Data for the task >>
════

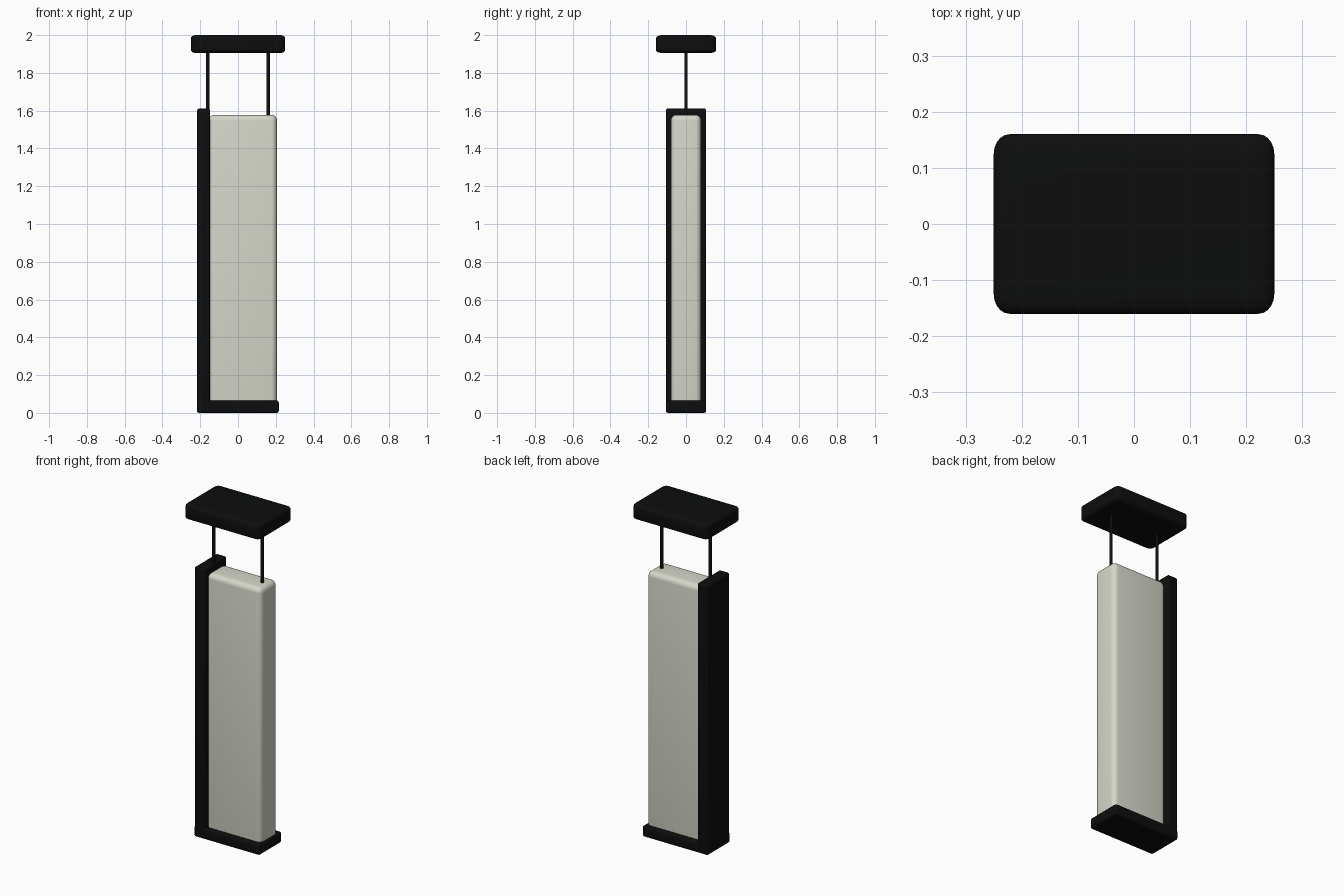
import bpy
import bmesh
import math

default = bpy.data.objects.get("Cube")
if default:
    bpy.data.objects.remove(default, do_unlink=True)


def material(name, colour):
    mat = bpy.data.materials.new(name)
    mat.use_nodes = True
    mat.diffuse_color = colour
    mat.node_tree.nodes["Principled BSDF"].inputs["Base Color"].default_value = colour
    return mat


black = material("matte black", (0.004, 0.0042, 0.0042, 1))
cream = material("warm grey", (0.67, 0.68, 0.59, 1))


def finish(name, bm, mat):
    mesh = bpy.data.meshes.new(name)
    bm.to_mesh(mesh)
    bm.free()
    obj = bpy.data.objects.new(name, mesh)
    bpy.context.collection.objects.link(obj)
    mesh.materials.append(mat)
    bpy.ops.object.select_all(action="DESELECT")
    obj.select_set(True)
    bpy.context.view_layer.objects.active = obj
    bpy.ops.object.shade_smooth_by_angle(angle=math.radians(40))
    return obj


def rounded_box(name, low, high, radii, mat):
    """Box between two corners, with its own edge radius along each axis."""
    bm = bmesh.new()
    bmesh.ops.create_cube(bm, size=2)
    bmesh.ops.bevel(bm, geom=bm.edges[:], offset=0.5, segments=5,
                    profile=0.5, affect="EDGES")
    for v in bm.verts:
        for i in range(3):
            half = (high[i] - low[i]) / 2
            core = half - radii[i]
            a = abs(v.co[i])
            d = core * a * 2 if a < 0.5 else core + (a - 0.5) * 2 * radii[i]
            v.co[i] = (high[i] + low[i]) / 2 + math.copysign(d, v.co[i])
    return finish(name, bm, mat)


def rod(name, x, bottom, top, radius):
    bm = bmesh.new()
    bmesh.ops.create_cone(bm, cap_ends=True, segments=16, radius1=radius,
                          radius2=radius, depth=top - bottom)
    bmesh.ops.translate(bm, verts=bm.verts, vec=(x, 0, (top + bottom) / 2))
    return finish(name, bm, black)


# Foot and upright side panel
rounded_box("base", (-0.218, -0.107, 0), (0.216, 0.107, 0.065),
            (0.012, 0.012, 0.012), black)
rounded_box("side_panel", (-0.216, -0.107, 0.005), (-0.148, 0.107, 1.612),
            (0.012, 0.012, 0.012), black)

# Tall padded body
rounded_box("body", (-0.155, -0.08, 0.03), (0.206, 0.08, 1.578),
            (0.03, 0.03, 0.03), cream)

# Handle grip on two thin rods
for side, x in (("left", 0.16), ("right", -0.16)):
    rod(side + "_handle_rod", x, 1.5, 1.91, 0.009)
rounded_box("handle_grip", (-0.25, -0.16, 1.905), (0.25, 0.16, 2.0),
            (0.028, 0.035, 0.018), black)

════

Problem statement >> Reproduce only the lines above, starting at the line with "bmesh.ops.create_cube(bm, size=2)" and ending at the line with "d = core * a", exactly as written.

Result >>
    bmesh.ops.create_cube(bm, size=2)
    bmesh.ops.bevel(bm, geom=bm.edges[:], offset=0.5, segments=5,
                    profile=0.5, affect="EDGES")
    for v in bm.verts:
        for i in range(3):
            half = (high[i] - low[i]) / 2
            core = half - radii[i]
            a = abs(v.co[i])
            d = core * a * 2 if a < 0.5 else core + (a - 0.5) * 2 * radii[i]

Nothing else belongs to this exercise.